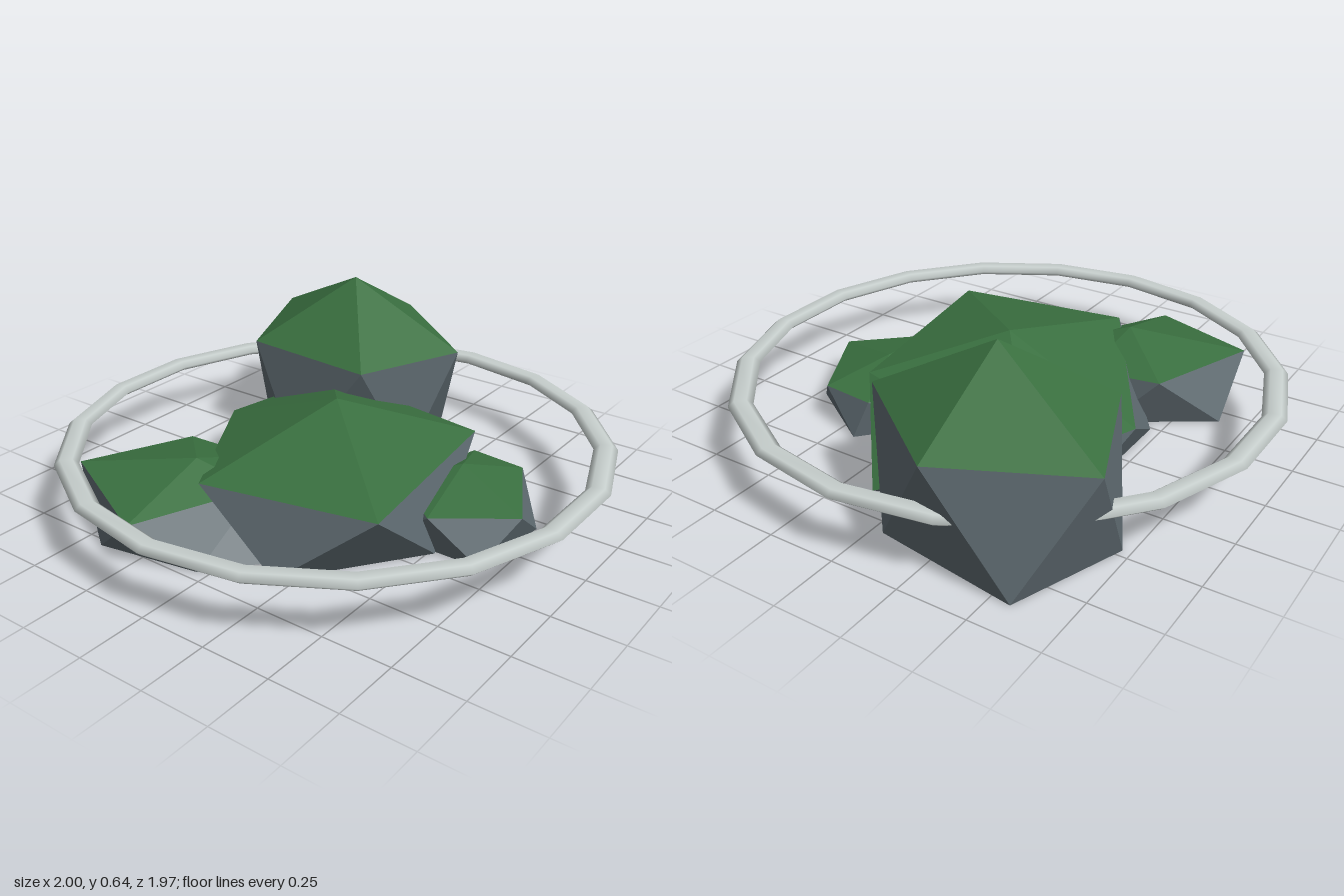
import * as THREE from 'three';

const stone = new THREE.MeshStandardMaterial({ color: 0x5f6b71 });
const moss = new THREE.MeshStandardMaterial({ color: 0x3a7040 });
const foam = new THREE.MeshStandardMaterial({ color: 0xc8d0ce });
stone.name = 'stone';
moss.name = 'moss';
foam.name = 'foam';

// Flat-shaded mesh from a list of triangles
function facets(name, triangles, material) {
  const geometry = new THREE.BufferGeometry();
  geometry.setAttribute('position', new THREE.Float32BufferAttribute(triangles.flat(2), 3));
  geometry.computeVertexNormals();
  const mesh = new THREE.Mesh(geometry, material);
  mesh.name = name;
  return mesh;
}

// Faceted boulder: apex, upper ring [x, y, z], ground ring [x, z] set between
// the upper corners; mossySides lists side faces that are also green
function boulder({ name, apex, upper, ground, mossySides = [] }) {
  const green = [], grey = [];
  const n = upper.length;
  const low = ground.map(([x, z]) => [x, 0, z]);
  const base = [0, 1, 2].map(k => low.reduce((sum, p) => sum + p[k], 0) / n);
  for (let i = 0; i < n; i++) {
    const j = (i + 1) % n;
    green.push([apex, upper[i], upper[j]]);
    (mossySides.includes(i) ? green : grey).push([upper[i], low[i], upper[j]]);
    grey.push([upper[j], low[i], low[j]], [base, low[j], low[i]]);
  }
  const group = new THREE.Group();
  group.name = name;
  group.add(facets(name + 'Stone', grey, stone), facets(name + 'Moss', green, moss));
  return group;
}

const boulders = [
  {
    name: 'centreBoulder',
    apex: [0, 0.38, 0],
    upper: [[-0.46, 0.25, 0.5], [0.32, 0.24, 0.39], [0.5, 0.2, -0.4], [0.05, 0.17, -0.54], [-0.58, 0.24, -0.14]],
    ground: [[-0.15, 0.52], [0.63, 0.14], [0.36, -0.46], [-0.24, -0.46], [-0.6, 0.19]],
    mossySides: [1],
  },
  {
    name: 'tallBoulder',
    apex: [0.53, 0.64, -0.3],
    upper: [[0.6, 0.4, 0.14], [0.94, 0.41, -0.3], [0.71, 0.41, -0.77], [0.23, 0.4, -0.57], [0.19, 0.4, -0.03]],
    ground: [[0.8, -0.04], [0.88, -0.57], [0.47, -0.72], [0.15, -0.32], [0.4, 0.05]],
  },
  {
    name: 'backBoulder',
    apex: [-0.48, 0.265, -0.24],
    upper: [[-0.42, 0.19, -0.02], [-0.22, 0.18, -0.2], [-0.25, 0.19, -0.48], [-0.65, 0.2, -0.64], [-0.84, 0.17, -0.22]],
    ground: [[-0.42, 0.2], [-0.2, -0.3], [-0.43, -0.65], [-0.78, -0.42], [-0.71, -0.04]],
  },
  {
    name: 'frontBoulder',
    apex: [0.12, 0.21, 0.46],
    upper: [[0.01, 0.14, 0.755], [0.34, 0.14, 0.58], [0.36, 0.14, 0.37], [0, 0.15, 0.27], [-0.19, 0.15, 0.51]],
    ground: [[0.2, 0.72], [0.395, 0.42], [0.17, 0.22], [-0.14, 0.33], [-0.14, 0.68]],
  },
];

export function createModel() {
  const model = new THREE.Group();
  model.name = 'rockCluster';
  boulders.forEach(b => model.add(boulder(b)));

  // Flattened foam ring around the rocks
  const ringGeometry = new THREE.TorusGeometry(0.957, 0.043, 6, 18);
  ringGeometry.rotateX(-Math.PI / 2);
  ringGeometry.scale(1, 0.5, 1);
  ringGeometry.translate(0, 0.23, 0);
  const ring = new THREE.Mesh(ringGeometry, foam);
  ring.name = 'foamRing';
  model.add(ring);
  return model;
}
#####
--- Aim of the task ---
Word for word and without any pictures, return all of the lines above.

--- Written answer ---
import * as THREE from 'three';

const stone = new THREE.MeshStandardMaterial({ color: 0x5f6b71 });
const moss = new THREE.MeshStandardMaterial({ color: 0x3a7040 });
const foam = new THREE.MeshStandardMaterial({ color: 0xc8d0ce });
stone.name = 'stone';
moss.name = 'moss';
foam.name = 'foam';

// Flat-shaded mesh from a list of triangles
function facets(name, triangles, material) {
  const geometry = new THREE.BufferGeometry();
  geometry.setAttribute('position', new THREE.Float32BufferAttribute(triangles.flat(2), 3));
  geometry.computeVertexNormals();
  const mesh = new THREE.Mesh(geometry, material);
  mesh.name = name;
  return mesh;
}

// Faceted boulder: apex, upper ring [x, y, z], ground ring [x, z] set between
// the upper corners; mossySides lists side faces that are also green
function boulder({ name, apex, upper, ground, mossySides = [] }) {
  const green = [], grey = [];
  const n = upper.length;
  const low = ground.map(([x, z]) => [x, 0, z]);
  const base = [0, 1, 2].map(k => low.reduce((sum, p) => sum + p[k], 0) / n);
  for (let i = 0; i < n; i++) {
    const j = (i + 1) % n;
    green.push([apex, upper[i], upper[j]]);
    (mossySides.includes(i) ? green : grey).push([upper[i], low[i], upper[j]]);
    grey.push([upper[j], low[i], low[j]], [base, low[j], low[i]]);
  }
  const group = new THREE.Group();
  group.name = name;
  group.add(facets(name + 'Stone', grey, stone), facets(name + 'Moss', green, moss));
  return group;
}

const boulders = [
  {
    name: 'centreBoulder',
    apex: [0, 0.38, 0],
    upper: [[-0.46, 0.25, 0.5], [0.32, 0.24, 0.39], [0.5, 0.2, -0.4], [0.05, 0.17, -0.54], [-0.58, 0.24, -0.14]],
    ground: [[-0.15, 0.52], [0.63, 0.14], [0.36, -0.46], [-0.24, -0.46], [-0.6, 0.19]],
    mossySides: [1],
  },
  {
    name: 'tallBoulder',
    apex: [0.53, 0.64, -0.3],
    upper: [[0.6, 0.4, 0.14], [0.94, 0.41, -0.3], [0.71, 0.41, -0.77], [0.23, 0.4, -0.57], [0.19, 0.4, -0.03]],
    ground: [[0.8, -0.04], [0.88, -0.57], [0.47, -0.72], [0.15, -0.32], [0.4, 0.05]],
  },
  {
    name: 'backBoulder',
    apex: [-0.48, 0.265, -0.24],
    upper: [[-0.42, 0.19, -0.02], [-0.22, 0.18, -0.2], [-0.25, 0.19, -0.48], [-0.65, 0.2, -0.64], [-0.84, 0.17, -0.22]],
    ground: [[-0.42, 0.2], [-0.2, -0.3], [-0.43, -0.65], [-0.78, -0.42], [-0.71, -0.04]],
  },
  {
    name: 'frontBoulder',
    apex: [0.12, 0.21, 0.46],
    upper: [[0.01, 0.14, 0.755], [0.34, 0.14, 0.58], [0.36, 0.14, 0.37], [0, 0.15, 0.27], [-0.19, 0.15, 0.51]],
    ground: [[0.2, 0.72], [0.395, 0.42], [0.17, 0.22], [-0.14, 0.33], [-0.14, 0.68]],
  },
];

export function createModel() {
  const model = new THREE.Group();
  model.name = 'rockCluster';
  boulders.forEach(b => model.add(boulder(b)));

  // Flattened foam ring around the rocks
  const ringGeometry = new THREE.TorusGeometry(0.957, 0.043, 6, 18);
  ringGeometry.rotateX(-Math.PI / 2);
  ringGeometry.scale(1, 0.5, 1);
  ringGeometry.translate(0, 0.23, 0);
  const ring = new THREE.Mesh(ringGeometry, foam);
  ring.name = 'foamRing';
  model.add(ring);
  return model;
}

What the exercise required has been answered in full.